What the exercise asks:
Two lines in the data below mark the range: the one with "box('backBay', span, [0.02, 0.525], [-0.667, -0.6], paleGrey);" and the one with "const back = new THREE.Group();". Return both, along with every line between them, exactly.

+ + + + + + +

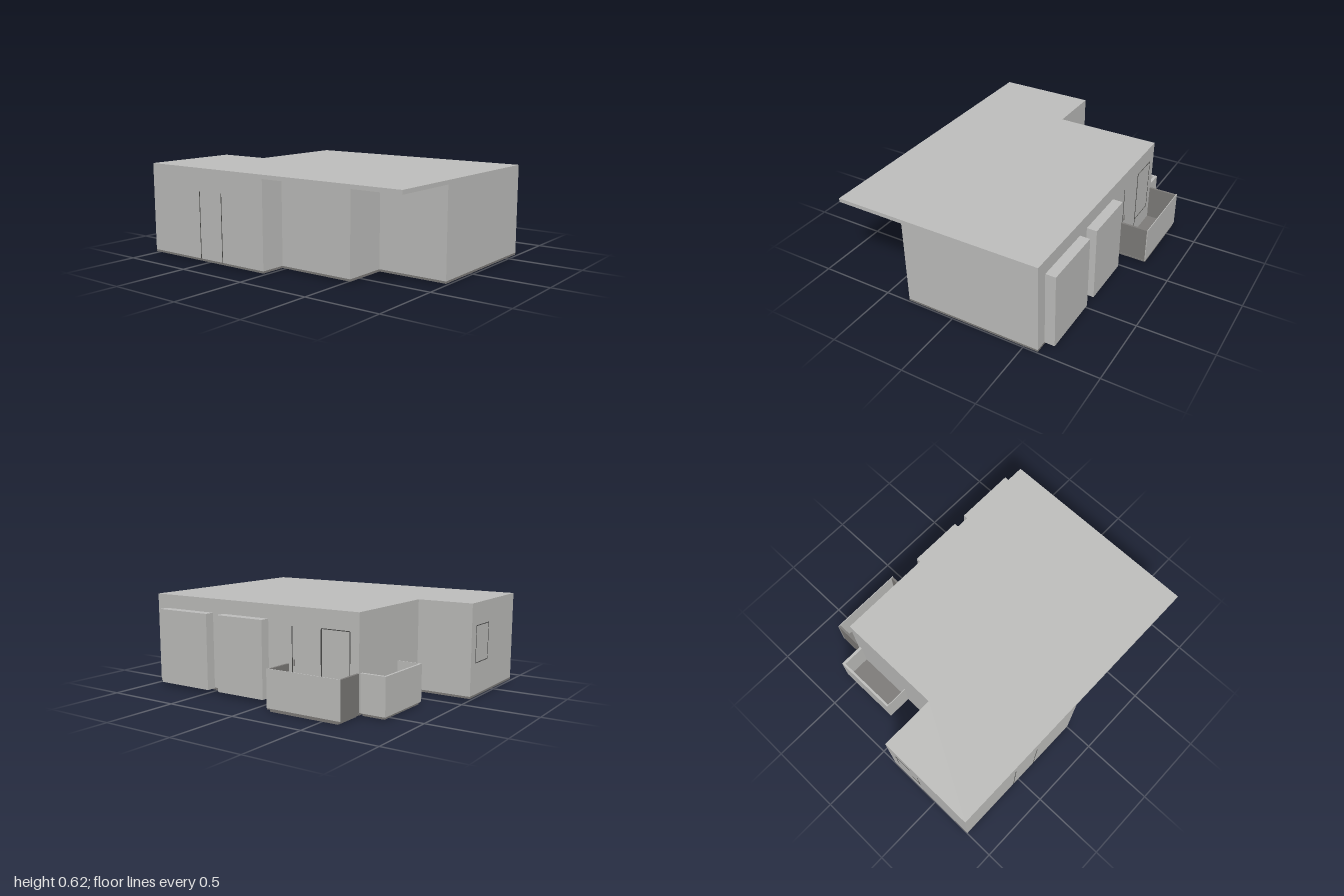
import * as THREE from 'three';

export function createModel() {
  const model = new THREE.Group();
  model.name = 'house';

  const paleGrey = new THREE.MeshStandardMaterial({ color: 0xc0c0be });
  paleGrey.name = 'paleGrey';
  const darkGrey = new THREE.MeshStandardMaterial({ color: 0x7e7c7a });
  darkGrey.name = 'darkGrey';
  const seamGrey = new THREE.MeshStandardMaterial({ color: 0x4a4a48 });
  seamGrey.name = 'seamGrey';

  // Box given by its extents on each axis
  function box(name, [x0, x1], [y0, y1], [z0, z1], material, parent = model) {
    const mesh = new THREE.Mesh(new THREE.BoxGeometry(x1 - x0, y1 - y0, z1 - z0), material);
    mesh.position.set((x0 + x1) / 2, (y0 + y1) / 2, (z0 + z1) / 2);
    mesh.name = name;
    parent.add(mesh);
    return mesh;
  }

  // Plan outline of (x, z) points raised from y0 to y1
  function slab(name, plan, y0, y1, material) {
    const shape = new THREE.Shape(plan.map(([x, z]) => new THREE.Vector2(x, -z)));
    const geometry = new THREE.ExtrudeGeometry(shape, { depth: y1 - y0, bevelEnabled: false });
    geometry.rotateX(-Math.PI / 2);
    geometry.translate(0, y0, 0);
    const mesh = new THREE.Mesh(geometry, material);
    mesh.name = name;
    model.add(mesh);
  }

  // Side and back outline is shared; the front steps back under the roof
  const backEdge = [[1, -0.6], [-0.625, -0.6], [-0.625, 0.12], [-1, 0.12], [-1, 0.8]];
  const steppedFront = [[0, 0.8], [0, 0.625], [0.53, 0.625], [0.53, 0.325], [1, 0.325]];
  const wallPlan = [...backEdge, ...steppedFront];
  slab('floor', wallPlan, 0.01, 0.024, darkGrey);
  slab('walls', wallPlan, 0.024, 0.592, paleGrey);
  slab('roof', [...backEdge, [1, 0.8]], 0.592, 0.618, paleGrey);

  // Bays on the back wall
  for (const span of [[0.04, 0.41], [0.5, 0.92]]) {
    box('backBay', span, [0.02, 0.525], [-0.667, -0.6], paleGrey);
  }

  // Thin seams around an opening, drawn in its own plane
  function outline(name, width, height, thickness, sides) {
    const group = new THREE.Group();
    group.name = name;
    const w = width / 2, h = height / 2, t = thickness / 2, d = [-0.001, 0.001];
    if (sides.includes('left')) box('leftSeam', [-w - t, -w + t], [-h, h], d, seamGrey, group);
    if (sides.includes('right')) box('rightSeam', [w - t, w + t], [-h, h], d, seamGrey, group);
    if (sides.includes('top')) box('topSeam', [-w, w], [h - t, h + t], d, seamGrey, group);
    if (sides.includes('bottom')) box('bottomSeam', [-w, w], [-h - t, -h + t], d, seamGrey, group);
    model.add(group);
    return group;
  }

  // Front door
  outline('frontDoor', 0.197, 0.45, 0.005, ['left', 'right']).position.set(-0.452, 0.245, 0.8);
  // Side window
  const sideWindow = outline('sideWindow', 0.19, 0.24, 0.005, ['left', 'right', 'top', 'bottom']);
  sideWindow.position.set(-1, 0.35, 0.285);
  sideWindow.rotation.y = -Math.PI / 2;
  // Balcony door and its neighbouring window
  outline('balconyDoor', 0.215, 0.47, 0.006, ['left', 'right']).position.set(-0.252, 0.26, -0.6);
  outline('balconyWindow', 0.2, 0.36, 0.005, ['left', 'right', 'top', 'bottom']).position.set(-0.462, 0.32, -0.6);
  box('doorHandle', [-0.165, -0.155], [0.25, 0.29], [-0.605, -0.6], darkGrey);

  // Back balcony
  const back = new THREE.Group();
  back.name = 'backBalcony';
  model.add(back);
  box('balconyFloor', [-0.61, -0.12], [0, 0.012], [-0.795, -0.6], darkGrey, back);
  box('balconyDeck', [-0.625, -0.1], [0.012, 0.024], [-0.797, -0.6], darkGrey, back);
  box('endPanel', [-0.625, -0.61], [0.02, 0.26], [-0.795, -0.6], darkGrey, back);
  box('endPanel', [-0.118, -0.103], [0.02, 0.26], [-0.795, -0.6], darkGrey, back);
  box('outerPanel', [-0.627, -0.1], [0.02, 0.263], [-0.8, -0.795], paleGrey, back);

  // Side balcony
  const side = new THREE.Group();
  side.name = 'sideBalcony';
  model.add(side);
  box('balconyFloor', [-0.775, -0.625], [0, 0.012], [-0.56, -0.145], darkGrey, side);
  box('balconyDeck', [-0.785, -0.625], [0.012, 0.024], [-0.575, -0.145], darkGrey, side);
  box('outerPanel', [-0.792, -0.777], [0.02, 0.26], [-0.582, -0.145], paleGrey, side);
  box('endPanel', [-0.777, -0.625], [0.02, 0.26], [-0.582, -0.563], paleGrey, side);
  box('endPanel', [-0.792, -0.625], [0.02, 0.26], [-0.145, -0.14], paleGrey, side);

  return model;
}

+ + + + + + +

Written response:
    box('backBay', span, [0.02, 0.525], [-0.667, -0.6], paleGrey);
  }

  // Thin seams around an opening, drawn in its own plane
  function outline(name, width, height, thickness, sides) {
    const group = new THREE.Group();
    group.name = name;
    const w = width / 2, h = height / 2, t = thickness / 2, d = [-0.001, 0.001];
    if (sides.includes('left')) box('leftSeam', [-w - t, -w + t], [-h, h], d, seamGrey, group);
    if (sides.includes('right')) box('rightSeam', [w - t, w + t], [-h, h], d, seamGrey, group);
    if (sides.includes('top')) box('topSeam', [-w, w], [h - t, h + t], d, seamGrey, group);
    if (sides.includes('bottom')) box('bottomSeam', [-w, w], [-h - t, -h + t], d, seamGrey, group);
    model.add(group);
    return group;
  }

  // Front door
  outline('frontDoor', 0.197, 0.45, 0.005, ['left', 'right']).position.set(-0.452, 0.245, 0.8);
  // Side window
  const sideWindow = outline('sideWindow', 0.19, 0.24, 0.005, ['left', 'right', 'top', 'bottom']);
  sideWindow.position.set(-1, 0.35, 0.285);
  sideWindow.rotation.y = -Math.PI / 2;
  // Balcony door and its neighbouring window
  outline('balconyDoor', 0.215, 0.47, 0.006, ['left', 'right']).position.set(-0.252, 0.26, -0.6);
  outline('balconyWindow', 0.2, 0.36, 0.005, ['left', 'right', 'top', 'bottom']).position.set(-0.462, 0.32, -0.6);
  box('doorHandle', [-0.165, -0.155], [0.25, 0.29], [-0.605, -0.6], darkGrey);

  // Back balcony
  const back = new THREE.Group();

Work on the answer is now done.